Furthermore, the photoelectron cut-off in the molecular frame carries crucial time information: While the cut-off for perpendicular alignment is strongly shaped by electrons recolliding 3/4 of an optical cycle after ionisation, as usually assumed, this is not true for parallel alignment: the cut-off is dominated by electrons revisiting the molecule much later, namely one or multiple optical cycles later. For a wavelength of 1300 nm, this corresponds, at least, to a delay of ~4.3 fs and it linearly increases with the wavelength. From Fig. 3d and e, apart from the aforementioned effects of Coulomb focussing, it is also evident that even-numbered revisits yield lower kinetic energies  <8 Up29. Since the time spent by the photoelectron before rescattering is usually exploited as the elementary delay step for time-resolved self-diffraction experiments7, the use of this lower range of photoelectron energy9,12 results in any time information being smeared out on much longer timescales. Furthermore, the analysis performed here demonstrated that this delay step strongly depends on the molecular-frame alignment and that the molecular potential sets a complex time–energy encoding in the electron dynamics. This molecular-frame clock for electron recollision could clearly be exploited to disentangle the structural dynamics with few-fs or even sub-fs temporal resolution. For instance, signals from the first (few) revisit order(s) could be selected in the experiment with near-single-cycle (few-cycle) laser pulses.

We demonstrated, experimentally and computationally, that the molecular frame determines the momentum distribution of high-energy rescattered electrons in strong-field ionisation. The basic concept of molecular-frame strong-field ionisation is captured by considering the initial conditions imposed by the molecular potential in the dynamics of the photoelectron. Furthermore, from the analysis of the rescattering trajectories it is evident that the molecular interaction plays a crucial role in setting a clock for the emission and the dynamics of high-energy electrons. It highlights that the molecular frame has a strong impact on the relation between the photoelectron energy and the rescattering time. This finding redefines the delay step of time-resolved self-diffraction experiments and opens up a perspective on time-resolved diffraction experiments. These conclusions hold similarly for other observables related to electron recollision (e.g., high-harmonic-generation spectroscopy).

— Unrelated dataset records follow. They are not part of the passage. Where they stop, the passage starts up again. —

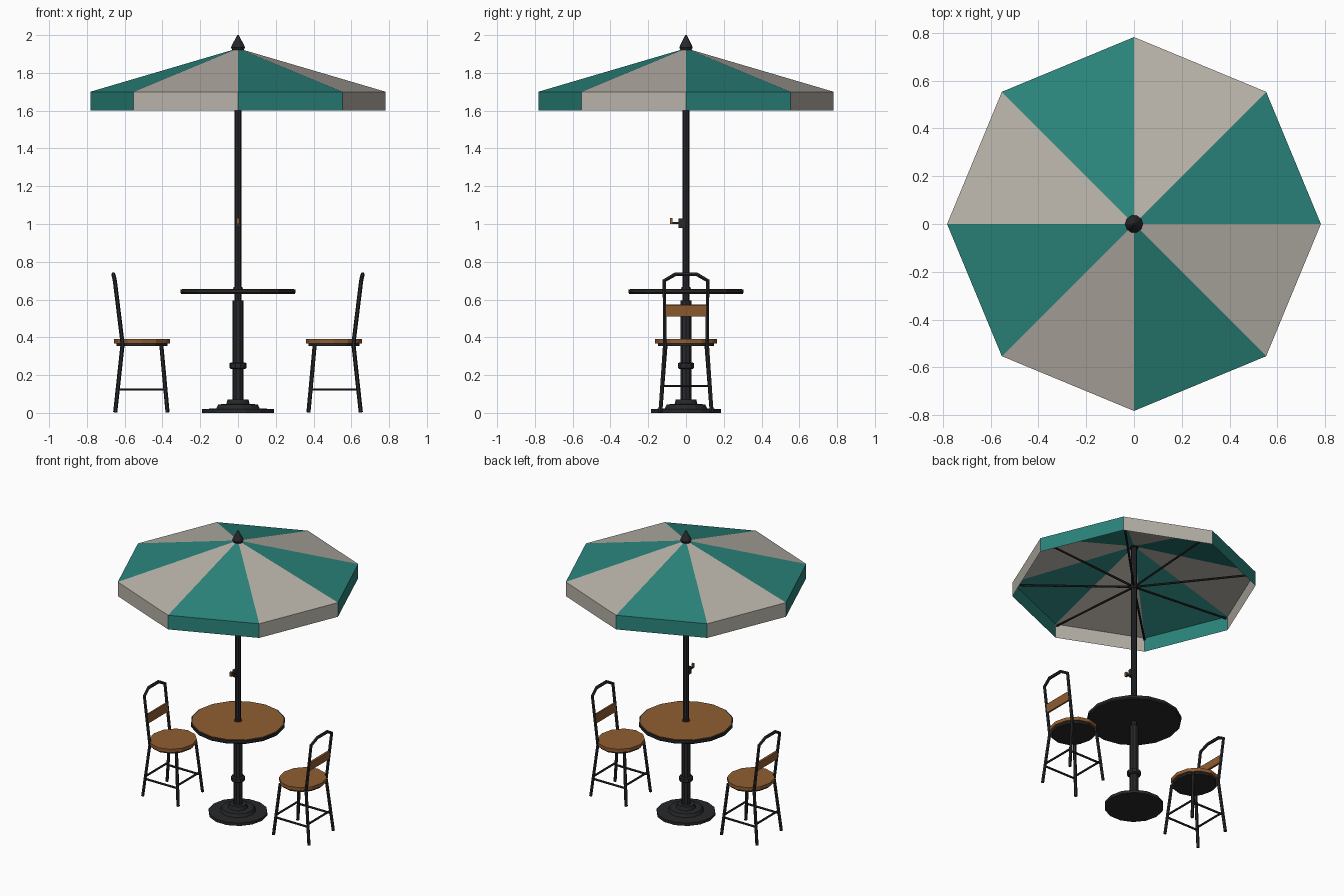
import bpy, bmesh
from math import cos, sin, pi
from mathutils import Vector

if "Cube" in bpy.data.objects:
    bpy.data.objects.remove(bpy.data.objects["Cube"])


def material(name, rgb):
    m = bpy.data.materials.new(name)
    m.diffuse_color = (*rgb, 1)
    m.use_nodes = True
    m.node_tree.nodes["Principled BSDF"].inputs["Base Color"].default_value = m.diffuse_color
    return m


METAL = material("dark_metal", (0.02, 0.021, 0.023))
WOOD = material("wood", (0.28, 0.11, 0.032))
TEAL = material("teal_fabric", (0.024, 0.23, 0.2))
CREAM = material("cream_fabric", (0.48, 0.45, 0.4))


def finish(name, bm, *mats):
    me = bpy.data.meshes.new(name)
    bmesh.ops.recalc_face_normals(bm, faces=bm.faces)
    bm.to_mesh(me)
    bm.free()
    for m in mats:
        me.materials.append(m)
    ob = bpy.data.objects.new(name, me)
    bpy.context.collection.objects.link(ob)
    return ob


def lathe(name, profile, sides, mat, at=(0, 0), scale=(1, 1)):
    """Closed turned solid from (radius, z) points, bottom to top."""
    bm = bmesh.new()
    rings = []
    for r, z in profile:
        rings.append([bm.verts.new((at[0] + scale[0] * r * cos(2 * pi * i / sides),
                                    at[1] + scale[1] * r * sin(2 * pi * i / sides), z))
                      for i in range(sides)])
    for a, b in zip(rings, rings[1:]):
        for i in range(sides):
            j = (i + 1) % sides
            bm.faces.new((a[i], a[j], b[j], b[i]))
    bm.faces.new(rings[0])
    bm.faces.new(rings[-1])
    return finish(name, bm, mat)


def tube(name, points, radius, mat=METAL):
    """Faceted tube along a polyline."""
    cu = bpy.data.curves.new(name, 'CURVE')
    cu.dimensions = '3D'
    cu.bevel_depth = radius
    cu.bevel_resolution = 1
    cu.use_fill_caps = True
    sp = cu.splines.new('POLY')
    sp.points.add(len(points) - 1)
    for p, co in zip(sp.points, points):
        p.co = (*co, 1)
    sp.use_smooth = False
    cu.materials.append(mat)
    ob = bpy.data.objects.new(name, cu)
    bpy.context.collection.objects.link(ob)
    return ob


def box(name, centre, size, mat, tilt=0):
    bm = bmesh.new()
    bmesh.ops.create_cube(bm, size=1)
    for v in bm.verts:
        v.co = Vector(v.co) * Vector(size)
    ob = finish(name, bm, mat)
    ob.location = centre
    ob.rotation_euler = (0, tilt, 0)
    return ob


# Canopy: eight alternating panels with a hanging valance
bm = bmesh.new()
apex = bm.verts.new((0, 0, 1.93))
rim, hem = [[bm.verts.new((0.782 * cos(i * pi / 4), 0.782 * sin(i * pi / 4), z))
             for i in range(8)] for z in (1.70, 1.60)]
for i in range(8):
    j = (i + 1) % 8
    for f in (bm.faces.new((apex, rim[i], rim[j])),
              bm.faces.new((rim[i], hem[i], hem[j], rim[j]))):
        f.material_index = i % 2
finish("canopy", bm, TEAL, CREAM)

# Ribs and hub under the canopy
for i in range(8):
    c, s = cos(i * pi / 4), sin(i * pi / 4)
    tube(f"canopy_rib_{i + 1}", [(0.01 * c, 0.01 * s, 1.63), (0.77 * c, 0.77 * s, 1.682)], 0.007)
lathe("rib_hub", [(0.025, 1.615), (0.025, 1.645)], 8, METAL)

# Pole and finial
lathe("pole", [(0.018, 0.55), (0.018, 1.93)], 8, METAL)
lathe("finial", [(0.028, 1.915), (0.037, 1.935), (0.033, 1.945), (0.004, 2.0)], 10, METAL)

# Crank on the pole
box("crank_housing", (0, -0.026, 1.003), (0.026, 0.03, 0.05), METAL)
box("crank_arm", (0, -0.058, 1.005), (0.012, 0.05, 0.011), METAL)
box("crank_knob", (0, -0.078, 1.016), (0.014, 0.015, 0.03), WOOD)

# Table
lathe("table_rim", [(0.30, 0.63), (0.305, 0.637), (0.305, 0.654)], 16, METAL)
lathe("table_top", [(0.296, 0.64), (0.296, 0.657)], 16, WOOD)
lathe("table_collar", [(0.028, 0.65), (0.022, 0.667)], 8, METAL)

# Pedestal and stepped base
lathe("pedestal", [(0.03, 0.05), (0.03, 0.595)], 10, METAL)
lathe("pedestal_collar", [(0.036, 0.232), (0.045, 0.238), (0.045, 0.262), (0.036, 0.268)], 10, METAL)
lathe("base", [(0.19, 0), (0.19, 0.02), (0.115, 0.024), (0.105, 0.045),
               (0.062, 0.047), (0.055, 0.072)], 14, METAL)


def chair(side, s):
    n = side + "_chair_"
    # Round seat on a metal pan
    lathe(n + "seat", [(1, 0.367), (1, 0.391)], 12, WOOD, (s * 0.508, 0), (0.149, 0.163))
    lathe(n + "seat_pan", [(1, 0.354), (1, 0.368)], 12, METAL, (s * 0.508, 0), (0.135, 0.149))
    # Rear legs and back frame as one bent tube
    half = [(s * 0.65, 0.136, 0.003), (s * 0.611, 0.112, 0.365),
            (s * 0.652, 0.115, 0.70), (s * 0.66, 0.056, 0.734)]
    tube(n + "back_frame", half + [(x, -y, z) for x, y, z in reversed(half)], 0.011)
    # Back slat
    box(n + "back_slat", (s * 0.632, 0, 0.542), (0.014, 0.216, 0.06), WOOD, s * 0.12)
    # Front legs and side stretchers
    for m, t in ((1, "left"), (-1, "right")):
        tube(n + "front_leg_" + t, [(s * 0.373, m * 0.136, 0.003), (s * 0.406, m * 0.108, 0.36)], 0.011)
        tube(n + "side_stretcher_" + t, [(s * 0.637, m * 0.128, 0.124), (s * 0.385, m * 0.127, 0.124)], 0.007)
    # Cross stretchers
    for x, t in ((0.635, "rear"), (0.386, "front")):
        tube(n + "cross_stretcher_" + t, [(s * x, -0.126, 0.142), (s * x, 0.126, 0.142)], 0.007)


chair("left", -1)
chair("right", 1)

Our result represents an important benchmark for any self-diffraction measurement and represents a breakdown of the usual interpretation of LIED experiments7,9,12. We note that in such experiments mid-infrared lasers (λ ≈ 3 μm) are typically employed. Since the electron’s excursion length increases with increasing laser wavelengths, we expect our findings to be even more relevant for actual LIED experiments.

Our study highlights the molecular-frame conditions as a crucial ingredient of self-diffraction experiments. This framework is general and can, in principle, be extended to any molecular system. Furthermore, the molecular-frame strong-field interaction was quantitatively modelled here by a fully interacting-electron TDDFT calculation and, in conjunction, by a semi-classical single-active-electron theory. We exploited TDDFT to evaluate the contribution of different molecular orbitals to the ionisation-rescattering dynamics as a benchmark for the applicability of the semi-classical approach. We expect this double-sided theoretical framework to become more and more important with increasing molecular complexity, where modelling the photoelectron dynamics may go beyond the capabilities of a single-orbital picture. In general, this also opens the perspective to investigate electron-correlation-driven phenomena in molecular strong-field physics4. Furthermore, the earliest moments of a strong-field interaction are intrinsically imprinted in the initial conditions of the photoelectron and in the final energy distribution. Thus, molecular-frame strong-field-ionisation experiments, in principle, allow one to achieve a deeper understanding of electron tunnelling, for instance, regarding the tunnelling time, and to track the molecular potential in real-time.